Directions for this task ->
Taking the line with "obj.data = result" as the start, reproduce every line until the records end, exactly and with nothing added.

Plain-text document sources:
----------

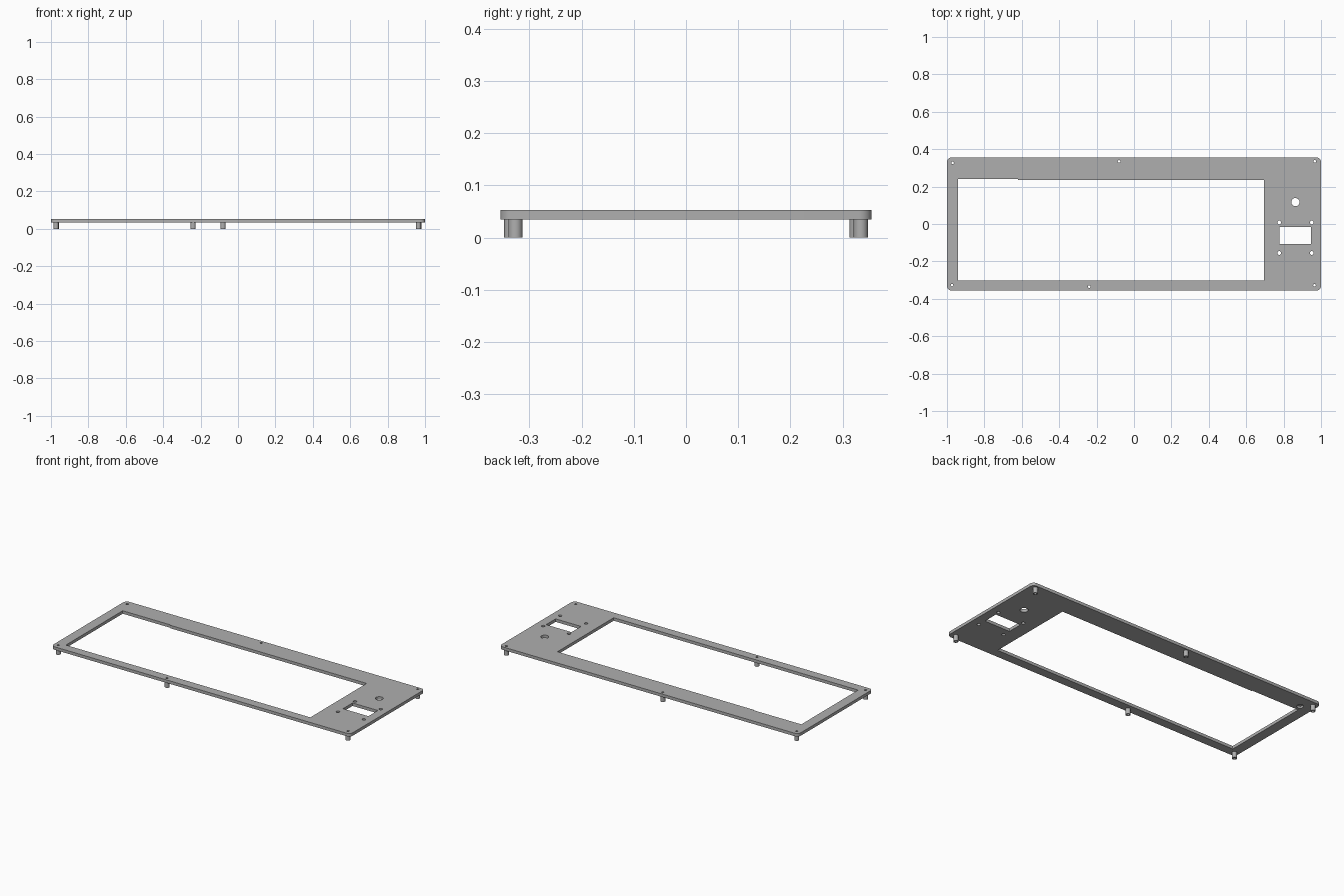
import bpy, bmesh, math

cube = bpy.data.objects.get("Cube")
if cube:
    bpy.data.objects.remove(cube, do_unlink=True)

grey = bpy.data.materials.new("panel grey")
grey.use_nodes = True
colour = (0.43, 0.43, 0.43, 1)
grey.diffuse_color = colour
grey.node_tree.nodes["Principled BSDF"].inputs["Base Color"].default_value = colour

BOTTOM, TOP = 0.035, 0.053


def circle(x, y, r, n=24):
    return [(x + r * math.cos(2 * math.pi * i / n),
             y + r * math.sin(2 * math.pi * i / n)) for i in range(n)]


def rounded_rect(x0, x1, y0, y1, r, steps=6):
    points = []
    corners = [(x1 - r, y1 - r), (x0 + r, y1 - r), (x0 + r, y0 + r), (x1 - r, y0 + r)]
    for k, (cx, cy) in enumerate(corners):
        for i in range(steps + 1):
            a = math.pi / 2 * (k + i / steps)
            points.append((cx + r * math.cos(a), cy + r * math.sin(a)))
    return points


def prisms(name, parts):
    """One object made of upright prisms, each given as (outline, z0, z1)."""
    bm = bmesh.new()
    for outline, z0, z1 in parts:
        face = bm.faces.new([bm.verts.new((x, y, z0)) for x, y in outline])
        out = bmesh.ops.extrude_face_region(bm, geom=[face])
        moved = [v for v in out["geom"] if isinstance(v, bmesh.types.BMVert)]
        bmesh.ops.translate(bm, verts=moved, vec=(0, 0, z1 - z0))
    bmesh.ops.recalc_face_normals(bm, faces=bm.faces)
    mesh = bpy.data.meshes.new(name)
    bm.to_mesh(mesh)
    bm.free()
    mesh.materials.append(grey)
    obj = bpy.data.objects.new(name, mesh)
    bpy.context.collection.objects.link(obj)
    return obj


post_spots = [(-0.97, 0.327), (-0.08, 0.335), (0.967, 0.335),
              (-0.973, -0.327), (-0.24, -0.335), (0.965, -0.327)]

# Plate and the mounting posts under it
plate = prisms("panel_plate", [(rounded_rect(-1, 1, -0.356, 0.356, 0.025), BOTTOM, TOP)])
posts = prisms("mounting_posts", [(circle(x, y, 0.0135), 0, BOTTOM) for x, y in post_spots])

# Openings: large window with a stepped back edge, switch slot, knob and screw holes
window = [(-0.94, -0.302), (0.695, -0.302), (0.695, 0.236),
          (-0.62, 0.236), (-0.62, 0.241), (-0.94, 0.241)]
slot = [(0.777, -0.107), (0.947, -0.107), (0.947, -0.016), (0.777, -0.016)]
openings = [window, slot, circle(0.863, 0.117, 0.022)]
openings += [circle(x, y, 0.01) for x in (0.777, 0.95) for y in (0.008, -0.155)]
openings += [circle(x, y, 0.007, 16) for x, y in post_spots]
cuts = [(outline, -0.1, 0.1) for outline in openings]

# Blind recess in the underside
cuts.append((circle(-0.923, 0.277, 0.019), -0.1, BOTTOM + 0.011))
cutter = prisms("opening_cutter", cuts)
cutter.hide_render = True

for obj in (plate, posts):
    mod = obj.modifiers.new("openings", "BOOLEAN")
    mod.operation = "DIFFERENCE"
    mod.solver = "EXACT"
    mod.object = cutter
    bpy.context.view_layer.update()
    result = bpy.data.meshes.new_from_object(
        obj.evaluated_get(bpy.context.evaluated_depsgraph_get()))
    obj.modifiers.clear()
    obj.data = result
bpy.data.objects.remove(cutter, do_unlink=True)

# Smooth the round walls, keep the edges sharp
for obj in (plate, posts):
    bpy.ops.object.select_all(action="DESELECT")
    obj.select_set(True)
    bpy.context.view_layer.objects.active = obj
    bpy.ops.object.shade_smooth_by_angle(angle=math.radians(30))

----------

Solution to this task ->
    obj.data = result
bpy.data.objects.remove(cutter, do_unlink=True)

# Smooth the round walls, keep the edges sharp
for obj in (plate, posts):
    bpy.ops.object.select_all(action="DESELECT")
    obj.select_set(True)
    bpy.context.view_layer.objects.active = obj
    bpy.ops.object.shade_smooth_by_angle(angle=math.radians(30))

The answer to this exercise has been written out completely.